## EXERCISE GOAL:
Where the records below have a line with "colour", that line is to be copied.

═════ MATERIAL SHOWN

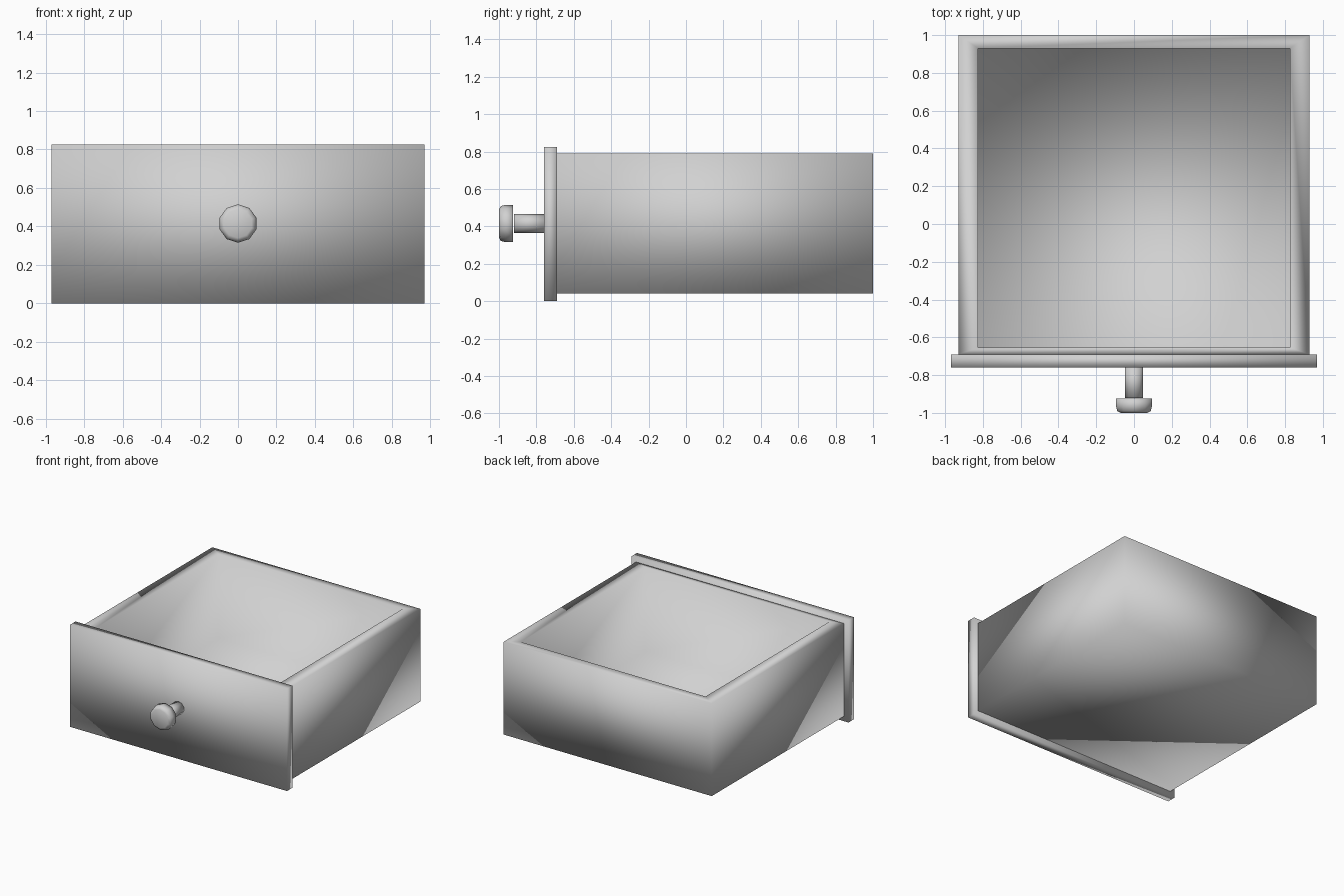
import bpy
import bmesh
import math

default_cube = bpy.data.objects.get("Cube")
if default_cube:
    bpy.data.objects.remove(default_cube, do_unlink=True)

# Single light grey finish
grey = bpy.data.materials.new("light_grey")
grey.use_nodes = True
colour = (0.64, 0.64, 0.64, 1)
grey.diffuse_color = colour
grey.node_tree.nodes["Principled BSDF"].inputs["Base Color"].default_value = colour


def finish(name, bm):
    """Turn the bmesh into a smooth shaded object."""
    bmesh.ops.recalc_face_normals(bm, faces=bm.faces)
    for face in bm.faces:
        face.smooth = True
    mesh = bpy.data.meshes.new(name)
    bm.to_mesh(mesh)
    bm.free()
    mesh.materials.append(grey)
    obj = bpy.data.objects.new(name, mesh)
    bpy.context.collection.objects.link(obj)
    return obj


def ring(bm, x, y0, y1, z):
    """Rectangle of vertices at one height, symmetric in x."""
    return [bm.verts.new(p) for p in
            ((-x, y0, z), (x, y0, z), (x, y1, z), (-x, y1, z))]


def loft(bm, rings):
    """Join the rings in order and cap both ends."""
    for a, b in zip(rings, rings[1:]):
        for i in range(len(a)):
            j = (i + 1) % len(a)
            bm.faces.new((a[i], a[j], b[j], b[i]))
    bm.faces.new(rings[0])
    bm.faces.new(rings[-1])


# Open tray: outside wall, rim, inside wall and floor in one skin
FRONT, BACK, BASE, RIM = -0.69, 1.0, 0.04, 0.79
bm = bmesh.new()
loft(bm, [
    ring(bm, 0.93, FRONT, BACK, BASE),
    ring(bm, 0.93, FRONT, BACK, RIM),
    ring(bm, 0.825, -0.655, 0.93, RIM),
    ring(bm, 0.825, -0.655, 0.93, BASE + 0.07),
])
finish("drawer_tray", bm)

# Front panel, overlapping the tray on all sides
bm = bmesh.new()
loft(bm, [ring(bm, 0.97, -0.76, FRONT, z) for z in (0, 0.825)])
finish("front_panel", bm)


# Knob parts turned around the y axis
def turned(name, profile, sides=10, height=0.415):
    bm = bmesh.new()
    rings = []
    for radius, y in profile:
        angles = [math.pi / 2 + math.tau * i / sides for i in range(sides)]
        rings.append([bm.verts.new((radius * math.cos(a), y,
                                    height + radius * math.sin(a)))
                      for a in angles])
    loft(bm, rings)
    return finish(name, bm)


turned("knob_stem", [(0.05, -0.75), (0.05, -0.92)])
turned("knob_head", [(0.1, -0.925), (0.1, -0.965), (0.093, -0.99), (0.075, -1.0)])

══════════

## FINISHED TASK:
colour = (0.64, 0.64, 0.64, 1)
grey.diffuse_color = colour
grey.node_tree.nodes["Principled BSDF"].inputs["Base Color"].default_value = colour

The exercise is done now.